Real Life on a Budget: 17 Practical Challenges to Live and Thrive on a Budget by Jessi Fearon of The Budget Mama is pure gold. Oh my goodness. I wish I had something like this when Andrew and I were first starting out six years ago!
I'll admit, when I first downloaded it to my Kindle, I was skeptical. Andrew and I have been living the grad student life (on a budget!) since we tied the knot nearly six years ago. We've learned a lot through trial and error, and I have to admit that having Andrew manage our budget helps a lot. He handles and manages our money well, and I've learned how to spend it well. A lot of what Jessi suggests we learned the hard way, over the years.
But, like I said, I thought we were frugal pros and I wasn't expecting to learn anything new...but I did! I picked up a few new tricks and tips, and I felt encouraged in some of the practices we were already implementing.
The book description says it all:

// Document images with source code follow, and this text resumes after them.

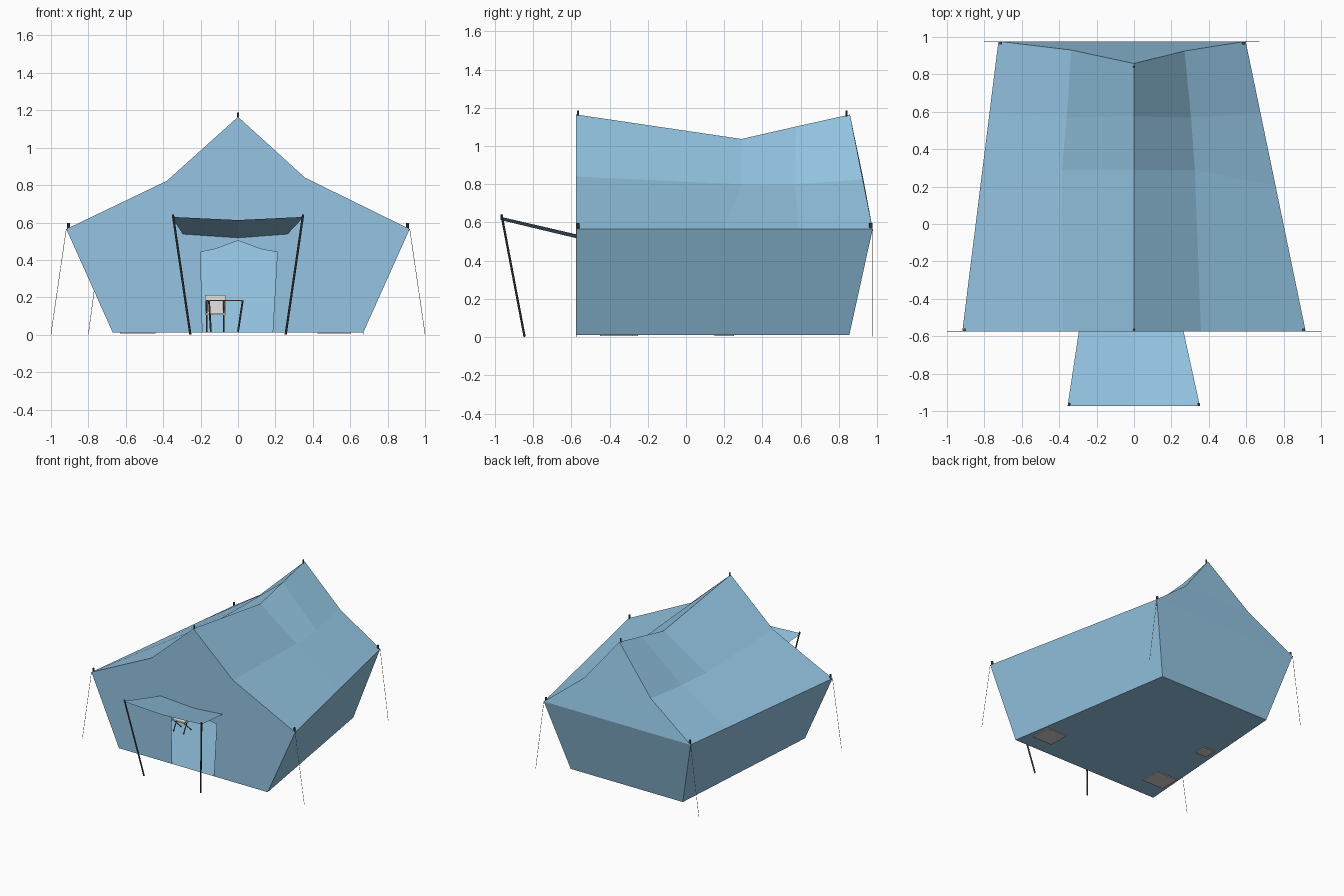
import bpy
import bmesh
from mathutils import Vector

if "Cube" in bpy.data.objects:
    bpy.data.objects.remove(bpy.data.objects["Cube"], do_unlink=True)


def material(name, color):
    m = bpy.data.materials.new(name)
    m.use_nodes = True
    rgba = (*color, 1)
    m.diffuse_color = rgba
    m.node_tree.nodes["Principled BSDF"].inputs["Base Color"].default_value = rgba
    return m


CANVAS = material("blue canvas", (0.297, 0.56, 0.765))
METAL = material("dark grey metal", (0.085, 0.085, 0.088))
ROPE = material("tan rope", (0.42, 0.34, 0.30))
LINEN = material("pale linen", (0.84, 0.82, 0.80))
CRATE = material("warm grey crate", (0.68, 0.64, 0.60))
WOOD = material("brown wood", (0.36, 0.26, 0.22))


def finish(bm, name, mat):
    mesh = bpy.data.meshes.new(name)
    bm.to_mesh(mesh)
    bm.free()
    mesh.materials.append(mat)
    obj = bpy.data.objects.new(name, mesh)
    bpy.context.collection.objects.link(obj)
    return obj


def panel(name, points):
    """One flat sheet of canvas."""
    bm = bmesh.new()
    bm.faces.new([bm.verts.new(p) for p in points])
    return finish(bm, name, CANVAS)


def sheet(name, rows):
    """Loft a sheet through rows of points."""
    bm = bmesh.new()
    grid = [[bm.verts.new(p) for p in row] for row in rows]
    for a, b in zip(grid, grid[1:]):
        for i in range(len(a) - 1):
            bm.faces.new((a[i], a[i + 1], b[i + 1], b[i]))
    return finish(bm, name, CANVAS)


def rod(name, start, end, radius, mat, sides=8):
    a, b = Vector(start), Vector(end)
    bm = bmesh.new()
    bmesh.ops.create_cone(bm, cap_ends=True, segments=sides, radius1=radius,
                          radius2=radius, depth=(b - a).length)
    turn = (b - a).to_track_quat("Z", "Y").to_matrix()
    bmesh.ops.rotate(bm, matrix=turn, verts=bm.verts)
    bmesh.ops.translate(bm, vec=(a + b) / 2, verts=bm.verts)
    return finish(bm, name, mat)


def box(name, center, size, mat):
    bm = bmesh.new()
    bmesh.ops.create_cube(bm, size=1)
    bmesh.ops.scale(bm, vec=size, verts=bm.verts)
    bmesh.ops.translate(bm, vec=center, verts=bm.verts)
    return finish(bm, name, mat)


FRONT, FLOOR, EAVE, PEAK = -0.575, 0.012, 0.565, 1.165

# Main corners of the tent
base_fl, base_fr = (0.67, FRONT, FLOOR), (-0.67, FRONT, FLOOR)
base_bl, base_br = (0.44, 0.855, FLOOR), (-0.57, 0.855, FLOOR)
eave_fl, eave_fr = (0.918, FRONT, EAVE), (-0.918, FRONT, EAVE)
eave_bl, eave_br = (0.597, 0.977, EAVE), (-0.725, 0.977, EAVE)

# Sagging ridge and the fold line on each slope, front to back
ridge = [(0, FRONT, PEAK), (0, 0.29, 1.037), (0, 0.575, 1.102), (0, 0.858, PEAK)]
fold_l = [(0.358, FRONT, 0.84), (0.325, 0.29, 0.80), (0.305, 0.57, 0.80), (0.27, 0.925, 0.825)]
fold_r = [(-0.38, FRONT, 0.823), (-0.385, 0.29, 0.80), (-0.36, 0.57, 0.80), (-0.335, 0.93, 0.82)]


def eave_line(a, b):
    return [Vector(a).lerp(Vector(b), t) for t in (0, 0.5, 0.75, 1)]


# Roof, side walls and floor
sheet("roof_left", [ridge, fold_l, eave_line(eave_fl, eave_bl)])
sheet("roof_right", [eave_line(eave_fr, eave_br), fold_r, ridge])
panel("wall_left", [base_fl, base_bl, eave_bl, eave_fl])
panel("wall_right", [base_br, base_fr, eave_fr, eave_br])
panel("floor", [base_fl, base_fr, base_br, base_bl])

# Back wall, leaning out below and in above
panel("wall_back", [base_bl, base_br, eave_br, eave_bl])
panel("gable_back_lower", [eave_bl, eave_br, fold_r[-1], fold_l[-1]])
panel("gable_back_upper", [fold_l[-1], fold_r[-1], ridge[-1]])

# Front wall with an open doorway
door = [(-0.19, FLOOR), (-0.2, 0.442), (-0.12, 0.458), (0, 0.503),
        (0.12, 0.458), (0.21, 0.442), (0.185, FLOOR)]
panel("wall_front", [base_fr] + [(x, FRONT, z) for x, z in door]
      + [base_fl, eave_fl, fold_l[0], ridge[0], fold_r[0], eave_fr])

# Awning and its two leaning poles
sheet("awning", [
    [(-0.355, -0.972, 0.63), (0, -0.972, 0.613), (0.352, -0.972, 0.63)],
    [(-0.295, FRONT, 0.538), (0, FRONT, 0.518), (0.265, FRONT, 0.538)]])
for side, s in (("left", 1), ("right", -1)):
    rod("awning_pole_" + side, (0.255 * s, -0.845, 0.002), (0.348 * s, -0.966, 0.642), 0.006, METAL)

# Pole tips and guy ropes at the corners
for name, corner, peg_x in (("front_left", eave_fl, 1), ("front_right", eave_fr, -1),
                            ("back_left", eave_bl, 0.67), ("back_right", eave_br, -0.8)):
    x, y, z = corner
    tip_x = x - 0.012 * (1 if x > 0 else -1)
    tip_y = y + (0.009 if y < 0 else -0.01)
    rod("pole_tip_" + name, (tip_x, tip_y, z - 0.005), (tip_x, tip_y, z + 0.033), 0.008, METAL)
    rod("guy_rope_" + name, (x, y, z), (peg_x, y, 0.002), 0.0014, ROPE, 5)
for name, y in (("front", FRONT + 0.01), ("back", 0.84)):
    rod("ridge_pole_tip_" + name, (0, y, PEAK - 0.01), (0, y, PEAK + 0.022), 0.006, METAL)

# Storage crates on the floor
for name, x, y, w, d in (("left", 0.515, -0.365, 0.18, 0.17), ("right", -0.535, -0.335, 0.19, 0.17),
                         ("back", -0.525, 0.2, 0.1, 0.1)):
    box("storage_crate_" + name, (x, y, 0.04), (w, d, 0.068), CRATE)

FOOT = FLOOR + 0.004


# Folding chairs: pale seat and back on slim legs
def chair(name, x, y):
    box(name + "_back", (x, y + 0.05, 0.163), (0.11, 0.012, 0.098), LINEN)
    box(name + "_seat", (x, y, 0.11), (0.11, 0.11, 0.01), LINEN)
    for s in (-1, 1):
        leg_x = x + 0.045 * s
        rod(name + "_long_leg", (leg_x, y - 0.05, FOOT), (leg_x, y + 0.06, 0.205), 0.004, METAL)
        rod(name + "_short_leg", (leg_x, y + 0.05, FOOT), (leg_x, y - 0.05, 0.108), 0.004, WOOD)


chair("door_chair", -0.122, 0.36)
chair("side_chair", -0.46, -0.06)

# Small table with splayed legs
box("table_top", (-0.07, 0.22, 0.183), (0.2, 0.1, 0.006), WOOD)
for x, foot in ((-0.155, -0.145), (0.025, 0)):
    for y in (0.18, 0.26):
        rod("table_leg", (foot, y, FOOT), (x, y, 0.181), 0.005, METAL)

"Real Life on a Budget is a practical guide to helping you navigate the waters of money management. It features real life budget advice, practical challenges; actionable steps that will help you map out your journey to living and thriving on a budget. If you have been struggling with developing, maintaining, and living on a budget, Real Life on a Budget will help you create a system to better manage your finances and will challenge you to stick to your real life budget. Written by popular personal finance blogger, Jessi Fearon (www.thebudgetmama.com), Real Life on a Budget provides Jessi’s real-world budget advice and exercises for every area of managing your household budget. Real Life on a Budget is a powerful tool to help you start living and thriving on a budget."
Her site covers all of this and more, and I'm really excited to delve into her archives a bit.
I think what I love the most about this short, easy-to-read little book is that it is equal parts inspiration and practical suggestions. Like I said, we have some well-established budgeting practices at this point, but Jessi made me feel encouraged to re-commit to staying on budget and out of debt. I liked that she had creative solutions, but I especially loved how much she highlighted the importance of knowing why you are sticking to your budget.
At our current stage, we aren't saving for retirement or a home yet. We're sticking to a budget so we can invest in Andrew's education (i.e. making do with lower pay so that Andrew can get his ph.D) and give me career flexibility (i.e. doing freelance writing and speaking without having to be tied down to a salaried position) so that I can care full-time for our daughters. For us, this is especially important, because it's where we feel God is calling us in our lives, and in this stage of living out our vocations. I know all of that, of course, but Jessi's book made me stop and think about that in a more intentional way than I have in a while.
I can't overemphasize enough how strongly our family believes that money is only a means to an end - that is, the only reason to have money is to provide for our family's needs and the needs of others. For our family, stewardship is so important, as is generosity. I love that Jessi's book is 100% compatible with that mindset. She doesn't discuss charitable giving specifically, but her whole approach to money is that money only matters in the context of what is most important to your family, and in the context of your family's goals.
Like, I said, she has plenty of practical advice, too, some of which flows off her blog. One of her blog posts that I'm most excited to look at my closely is her post about her family's budget. I find concrete examples so helpful!
Looking for a wedding gift or hoping to be more intentional with your family's budget? I think I know just where to point you... ;-)
note: I was part of Jessi's book launch team, so I did get a free copy of the book for review. However, all opinions are my own.